■ **Try it**:
Write out each line of the material below once more, exactly as it appears.

■ **Data under study**:
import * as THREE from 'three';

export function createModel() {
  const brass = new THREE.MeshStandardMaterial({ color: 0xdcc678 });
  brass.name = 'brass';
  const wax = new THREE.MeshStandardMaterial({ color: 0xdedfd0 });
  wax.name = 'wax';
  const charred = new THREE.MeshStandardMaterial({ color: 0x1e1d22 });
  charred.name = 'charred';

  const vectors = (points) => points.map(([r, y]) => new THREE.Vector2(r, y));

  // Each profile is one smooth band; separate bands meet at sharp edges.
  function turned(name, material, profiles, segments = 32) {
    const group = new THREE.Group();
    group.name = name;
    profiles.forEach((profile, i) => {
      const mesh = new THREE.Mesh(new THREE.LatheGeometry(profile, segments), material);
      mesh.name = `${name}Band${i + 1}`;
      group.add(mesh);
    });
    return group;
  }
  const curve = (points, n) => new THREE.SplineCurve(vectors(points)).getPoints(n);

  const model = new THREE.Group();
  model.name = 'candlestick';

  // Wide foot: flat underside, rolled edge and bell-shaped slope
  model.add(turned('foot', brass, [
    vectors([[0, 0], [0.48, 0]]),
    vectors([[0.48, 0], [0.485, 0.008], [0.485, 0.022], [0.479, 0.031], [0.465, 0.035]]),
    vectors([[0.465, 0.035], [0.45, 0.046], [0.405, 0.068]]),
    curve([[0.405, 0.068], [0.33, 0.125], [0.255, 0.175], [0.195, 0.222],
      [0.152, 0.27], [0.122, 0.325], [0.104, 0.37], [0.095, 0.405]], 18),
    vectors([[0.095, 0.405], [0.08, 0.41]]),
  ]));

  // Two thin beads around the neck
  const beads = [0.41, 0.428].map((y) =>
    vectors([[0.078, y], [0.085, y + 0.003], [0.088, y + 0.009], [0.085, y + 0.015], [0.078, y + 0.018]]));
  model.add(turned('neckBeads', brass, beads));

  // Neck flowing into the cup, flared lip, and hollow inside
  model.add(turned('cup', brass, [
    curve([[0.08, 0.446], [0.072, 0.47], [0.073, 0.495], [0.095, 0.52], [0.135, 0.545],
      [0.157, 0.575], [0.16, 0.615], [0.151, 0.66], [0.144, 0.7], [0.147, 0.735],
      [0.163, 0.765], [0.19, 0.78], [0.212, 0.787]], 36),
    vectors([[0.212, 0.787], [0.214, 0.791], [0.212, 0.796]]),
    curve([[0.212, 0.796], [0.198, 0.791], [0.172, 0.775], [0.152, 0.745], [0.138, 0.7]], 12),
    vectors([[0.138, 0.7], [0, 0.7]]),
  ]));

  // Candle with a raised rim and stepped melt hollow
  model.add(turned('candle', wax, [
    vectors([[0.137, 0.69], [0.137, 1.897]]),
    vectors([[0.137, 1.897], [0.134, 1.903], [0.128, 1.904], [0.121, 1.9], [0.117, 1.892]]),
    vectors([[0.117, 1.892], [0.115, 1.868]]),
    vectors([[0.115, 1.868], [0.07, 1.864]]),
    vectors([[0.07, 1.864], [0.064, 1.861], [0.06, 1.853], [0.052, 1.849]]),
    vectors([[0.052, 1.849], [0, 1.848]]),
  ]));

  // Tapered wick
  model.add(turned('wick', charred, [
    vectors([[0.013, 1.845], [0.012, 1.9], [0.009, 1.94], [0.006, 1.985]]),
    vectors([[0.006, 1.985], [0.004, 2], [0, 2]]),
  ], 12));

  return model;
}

■ **Solution to the exercise**:
import * as THREE from 'three';

export function createModel() {
  const brass = new THREE.MeshStandardMaterial({ color: 0xdcc678 });
  brass.name = 'brass';
  const wax = new THREE.MeshStandardMaterial({ color: 0xdedfd0 });
  wax.name = 'wax';
  const charred = new THREE.MeshStandardMaterial({ color: 0x1e1d22 });
  charred.name = 'charred';

  const vectors = (points) => points.map(([r, y]) => new THREE.Vector2(r, y));

  // Each profile is one smooth band; separate bands meet at sharp edges.
  function turned(name, material, profiles, segments = 32) {
    const group = new THREE.Group();
    group.name = name;
    profiles.forEach((profile, i) => {
      const mesh = new THREE.Mesh(new THREE.LatheGeometry(profile, segments), material);
      mesh.name = `${name}Band${i + 1}`;
      group.add(mesh);
    });
    return group;
  }
  const curve = (points, n) => new THREE.SplineCurve(vectors(points)).getPoints(n);

  const model = new THREE.Group();
  model.name = 'candlestick';

  // Wide foot: flat underside, rolled edge and bell-shaped slope
  model.add(turned('foot', brass, [
    vectors([[0, 0], [0.48, 0]]),
    vectors([[0.48, 0], [0.485, 0.008], [0.485, 0.022], [0.479, 0.031], [0.465, 0.035]]),
    vectors([[0.465, 0.035], [0.45, 0.046], [0.405, 0.068]]),
    curve([[0.405, 0.068], [0.33, 0.125], [0.255, 0.175], [0.195, 0.222],
      [0.152, 0.27], [0.122, 0.325], [0.104, 0.37], [0.095, 0.405]], 18),
    vectors([[0.095, 0.405], [0.08, 0.41]]),
  ]));

  // Two thin beads around the neck
  const beads = [0.41, 0.428].map((y) =>
    vectors([[0.078, y], [0.085, y + 0.003], [0.088, y + 0.009], [0.085, y + 0.015], [0.078, y + 0.018]]));
  model.add(turned('neckBeads', brass, beads));

  // Neck flowing into the cup, flared lip, and hollow inside
  model.add(turned('cup', brass, [
    curve([[0.08, 0.446], [0.072, 0.47], [0.073, 0.495], [0.095, 0.52], [0.135, 0.545],
      [0.157, 0.575], [0.16, 0.615], [0.151, 0.66], [0.144, 0.7], [0.147, 0.735],
      [0.163, 0.765], [0.19, 0.78], [0.212, 0.787]], 36),
    vectors([[0.212, 0.787], [0.214, 0.791], [0.212, 0.796]]),
    curve([[0.212, 0.796], [0.198, 0.791], [0.172, 0.775], [0.152, 0.745], [0.138, 0.7]], 12),
    vectors([[0.138, 0.7], [0, 0.7]]),
  ]));

  // Candle with a raised rim and stepped melt hollow
  model.add(turned('candle', wax, [
    vectors([[0.137, 0.69], [0.137, 1.897]]),
    vectors([[0.137, 1.897], [0.134, 1.903], [0.128, 1.904], [0.121, 1.9], [0.117, 1.892]]),
    vectors([[0.117, 1.892], [0.115, 1.868]]),
    vectors([[0.115, 1.868], [0.07, 1.864]]),
    vectors([[0.07, 1.864], [0.064, 1.861], [0.06, 1.853], [0.052, 1.849]]),
    vectors([[0.052, 1.849], [0, 1.848]]),
  ]));

  // Tapered wick
  model.add(turned('wick', charred, [
    vectors([[0.013, 1.845], [0.012, 1.9], [0.009, 1.94], [0.006, 1.985]]),
    vectors([[0.006, 1.985], [0.004, 2], [0, 2]]),
  ], 12));

  return model;
}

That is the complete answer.